Senegal-based solar startup Oolu has raised funding from a number of investors, including US accelerator programme Y Combinator, to begin its expansion across the West African region.
Oolu was founded after co-founder Nilmi Senaratna spent a year living in a rural community in Senegal while working on a renewable energy project for the United Nations Environment Programme (UNEP), and saw the challenges local people faced with power supply.
“I faced the unacceptable energy poverty of my friends there every day. Last year, seeing the plummeting cost of solar and storage and the spread of mobile money in West Africa, I understood that solving this problem through solar was a compelling business case as well,” she told Disrupt Africa.
Senaratna left her job, formed a team, and launched Oolu, which leases solar home systems to off-grid households in West Africa. Clients pay a monthly fee, with rates depending on operational costs in different regions and payment methods – clients are offered a discount for paying via mobile money.
“We tested several business models in an initial trial period, but began to scale last month after raising a seed round and securing a partnership with Orange Money. Between the Dakar office and regional staff, we now have a passionate and fun group of ten team members in Senegal,” Senaratna said.

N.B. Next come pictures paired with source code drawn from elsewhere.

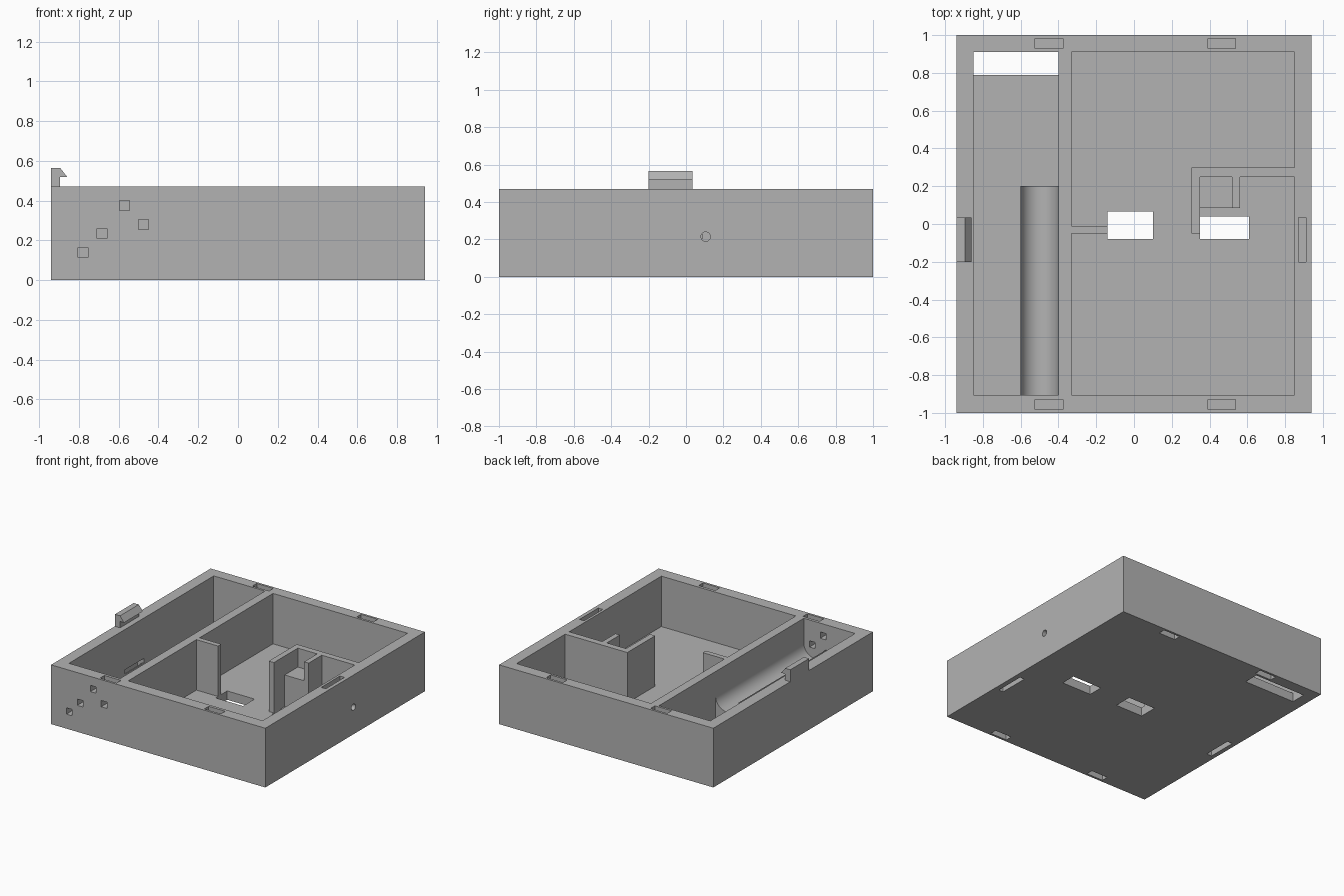
import bpy, bmesh, math
from mathutils import Matrix

if "Cube" in bpy.data.objects:
    bpy.data.objects.remove(bpy.data.objects["Cube"], do_unlink=True)

grey = bpy.data.materials.new("plain grey")
grey.use_nodes = True
colour = (0.45, 0.45, 0.45, 1)
grey.diffuse_color = colour
grey.node_tree.nodes["Principled BSDF"].inputs["Base Color"].default_value = colour

HX, HY, TOP, FLOOR = 0.94, 1.0, 0.47, 0.07


def finish(name, bm):
    bmesh.ops.recalc_face_normals(bm, faces=bm.faces[:])
    mesh = bpy.data.meshes.new(name)
    bm.to_mesh(mesh)
    bm.free()
    mesh.materials.append(grey)
    obj = bpy.data.objects.new(name, mesh)
    bpy.context.collection.objects.link(obj)
    return obj


def box(name, x, y, z):
    bm = bmesh.new()
    bmesh.ops.create_cube(bm, size=1)
    for v in bm.verts:
        v.co = [lo + (c + 0.5) * (hi - lo) for c, (lo, hi) in zip(v.co, (x, y, z))]
    return finish(name, bm)


def prism(name, profile, y0, y1):
    """Extrude an x-z profile along y."""
    bm = bmesh.new()
    face = bm.faces.new([bm.verts.new((x, y0, z)) for x, z in profile])
    ext = bmesh.ops.extrude_face_region(bm, geom=[face])
    for v in ext["geom"]:
        if isinstance(v, bmesh.types.BMVert):
            v.co.y = y1
    return finish(name, bm)


def cut(target, cutter):
    mod = target.modifiers.new("cut", "BOOLEAN")
    mod.operation = "DIFFERENCE"
    mod.solver = "EXACT"
    mod.object = cutter
    bpy.context.view_layer.objects.active = target
    bpy.ops.object.modifier_apply(modifier=mod.name)
    bpy.data.objects.remove(cutter, do_unlink=True)


# Outer case with two compartments, leaving the divider between them
case = box("case", (-HX, HX), (-HY, HY), (0, TOP))
IN_Y = (-0.905, 0.91)
for x in ((-0.85, -0.40), (-0.33, 0.85)):
    cut(case, box("cutter", x, IN_Y, (FLOOR, 1)))

# Openings through the floor
for x, y in (((-0.85, -0.40), (0.79, 0.91)),
             ((-0.14, 0.10), (-0.08, 0.065)),
             ((0.35, 0.61), (-0.08, 0.04))):
    cut(case, box("cutter", x, y, (-0.1, FLOOR + 0.05)))

# Square holes in the front wall
for x, z in ((-0.78, 0.14), (-0.685, 0.235), (-0.57, 0.375), (-0.475, 0.28)):
    cut(case, box("cutter", (x - 0.025, x + 0.025), (-1.1, -0.88), (z - 0.025, z + 0.025)))

# Round cable hole in the side wall
bm = bmesh.new()
bmesh.ops.create_cone(bm, cap_ends=True, segments=24, radius1=0.025, radius2=0.025, depth=0.2,
                      matrix=Matrix.Translation((0.9, 0.105, 0.215)) @ Matrix.Rotation(math.pi / 2, 4, "Y"))
cut(case, finish("cutter", bm))

# Blind pockets in the end walls, above and below
for x in (-0.45, 0.465):
    for y in (-0.955, 0.955):
        for z in ((TOP - 0.05, TOP + 0.1), (-0.1, 0.05)):
            cut(case, box("cutter", (x - 0.073, x + 0.073), (y - 0.027, y + 0.027), z))

# Latch slots in the side walls
CATCH_Y = (-0.20, 0.035)
cut(case, box("cutter", (0.87, 0.91), CATCH_Y, (TOP - 0.1, 1)))
cut(case, box("cutter", (0.86, 0.90), (-0.46, -0.22), (-0.1, 0.1)))
cut(case, box("cutter", (-0.905, -0.86), CATCH_Y, (-0.1, 0.15)))
cut(case, box("cutter", (-0.88, -0.84), CATCH_Y, (0.115, 0.15)))

# Snap catch on the side wall rim
prism("snap_catch", [(-HX, TOP), (-0.895, TOP), (-0.895, 0.52), (-0.86, 0.52),
                     (-0.895, 0.565), (-HX, 0.565)], *CATCH_Y)

# Half-round cradle in the narrow compartment
arc = [(-0.5 + 0.1 * math.cos(a), 0.275 - 0.1 * math.sin(a))
       for a in (math.pi * i / 24 for i in range(25))]
cradle = prism("cradle", [(-0.6, FLOOR), (-0.4, FLOOR)] + arc, IN_Y[0], 0.2)
bpy.ops.object.select_all(action="DESELECT")
cradle.select_set(True)
bpy.context.view_layer.objects.active = cradle
bpy.ops.object.shade_smooth_by_angle(angle=math.radians(30))

# Inner partitions and raised shelf
for name, x, y, z in (("stub_wall", (-0.33, -0.14), (-0.05, -0.01), TOP),
                      ("long_partition", (0.35, 0.85), (0.25, 0.30), TOP),
                      ("short_partition", (0.305, 0.35), (-0.05, 0.30), TOP),
                      ("shelf_wall", (0.52, 0.56), (0.085, 0.25), TOP),
                      ("shelf", (0.35, 0.52), (0.085, 0.25), 0.32)):
    box(name, x, y, (FLOOR, z))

“We built our model to balance both the desire to reach as many people in each village as possible and the importance of developing a strong portfolio of leases with a quick payback period.”
By the end of the summer, Oolu is likely to be approaching 1,500 installations in Senegal, with Senaratna saying expansion into other West African markets is on the agenda after its seed round, primarily from San Francisco-based angel investors. Y Combinator invested US$120,000, while Oolu has reopened the round as it looks for more.
“Being accepted into Y Combinator this summer, we knew it would allow us to scale and reach more people faster than we had imagined. The programme has lived up to its stellar reputation, and our advisers and fellow entrepreneurs have been incredible sources of support,” she said.
Senaratna said while East Africa had seen “astounding” growth in the off-grid solar industry, West Africa – the French-speaking nations in particular – has not seen the same growth. This is the opportunity Oolu is looking to take advantage of.
“Also, our leasing model, which includes battery replacement and maintenance, also allows a high percentage of people in each village to sign up with Oolu. This works much better in rural regions than a firm selling solar systems on an upfront cash basis to urban and peri-urban consumers or a short-term loan,” she said.
A number of solar startups are making waves across Africa right now, with funding on the increase, but Senaratna said Oolu differs from other companies in two ways.
“First, we focus first on creating strong relationships with our clients and communities. These are built through excellent customer service and work with local mayors and village chiefs,” she said.
“Second, we are a technology firm bringing modern services to rural people. This means that we are constantly innovating to improve our offerings, our training procedures, and our data management to more effectively serve our clients.”
Even without these differences, the size of the opportunity means there is plenty of room for a number of different companies to operate and scale successfully.
“With so many millions of households in Sub-Saharan Africa who still use kerosene, candles, flashlights, and lanterns to light their homes, the market is massive. In much of West Africa, the industry is in its infancy, and we are in a position to scale rapidly,” Senaratna said.
Opportunities abound in the industry.
“Solar saves people money and can power devices people want. Because of these factors, there are massive opportunities in the market,” she said.
“Beyond lighting, we’re especially excited about the potential of solar to help connect rural people. Africa is growing so rapidly and its consumers crave access to television, radio, and the internet through smartphones and laptops. For most rural communities, distributed solar solutions will power these devices.”